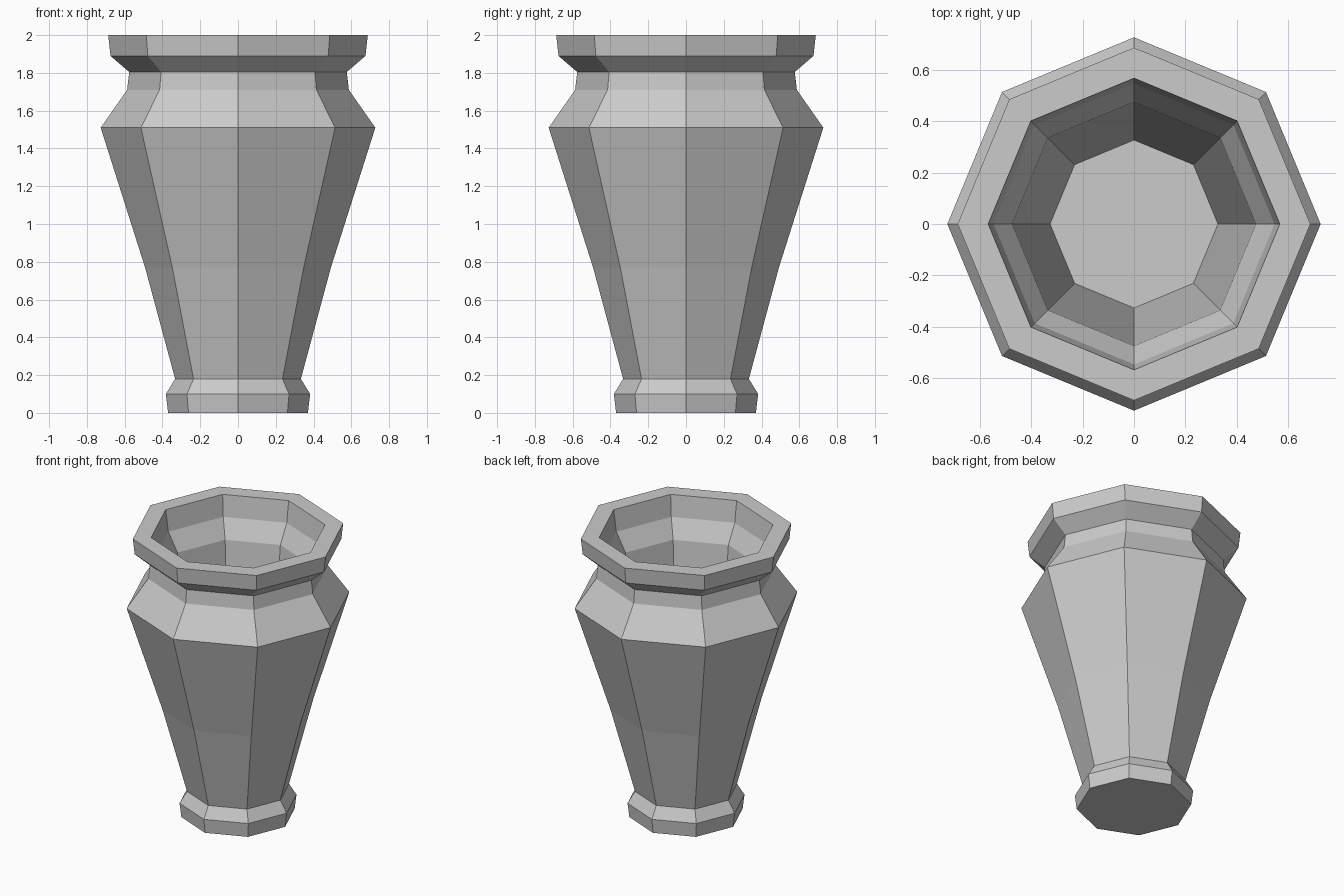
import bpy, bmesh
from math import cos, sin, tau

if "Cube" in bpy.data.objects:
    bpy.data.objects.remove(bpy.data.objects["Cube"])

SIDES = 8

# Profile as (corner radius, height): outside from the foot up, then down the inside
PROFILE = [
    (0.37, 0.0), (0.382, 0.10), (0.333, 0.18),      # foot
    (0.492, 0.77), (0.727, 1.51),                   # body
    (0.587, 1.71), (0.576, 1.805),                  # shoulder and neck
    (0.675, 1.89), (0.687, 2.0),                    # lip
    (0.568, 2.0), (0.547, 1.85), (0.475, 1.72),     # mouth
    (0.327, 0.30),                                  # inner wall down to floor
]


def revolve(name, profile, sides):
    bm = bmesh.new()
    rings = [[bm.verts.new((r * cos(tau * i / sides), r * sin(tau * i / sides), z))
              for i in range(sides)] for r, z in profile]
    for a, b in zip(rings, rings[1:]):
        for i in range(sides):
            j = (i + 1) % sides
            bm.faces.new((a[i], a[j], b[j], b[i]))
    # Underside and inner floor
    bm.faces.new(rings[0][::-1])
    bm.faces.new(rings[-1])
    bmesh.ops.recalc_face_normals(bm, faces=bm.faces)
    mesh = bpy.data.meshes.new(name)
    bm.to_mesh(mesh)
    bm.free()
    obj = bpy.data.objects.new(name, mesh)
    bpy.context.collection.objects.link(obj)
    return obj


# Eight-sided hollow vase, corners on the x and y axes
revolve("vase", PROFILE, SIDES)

What you should do » Starting from the line with "for a, b in", write out every remaining line of the data above exactly, the final line included, and nothing before it.

Written answer »
    for a, b in zip(rings, rings[1:]):
        for i in range(sides):
            j = (i + 1) % sides
            bm.faces.new((a[i], a[j], b[j], b[i]))
    # Underside and inner floor
    bm.faces.new(rings[0][::-1])
    bm.faces.new(rings[-1])
    bmesh.ops.recalc_face_normals(bm, faces=bm.faces)
    mesh = bpy.data.meshes.new(name)
    bm.to_mesh(mesh)
    bm.free()
    obj = bpy.data.objects.new(name, mesh)
    bpy.context.collection.objects.link(obj)
    return obj


# Eight-sided hollow vase, corners on the x and y axes
revolve("vase", PROFILE, SIDES)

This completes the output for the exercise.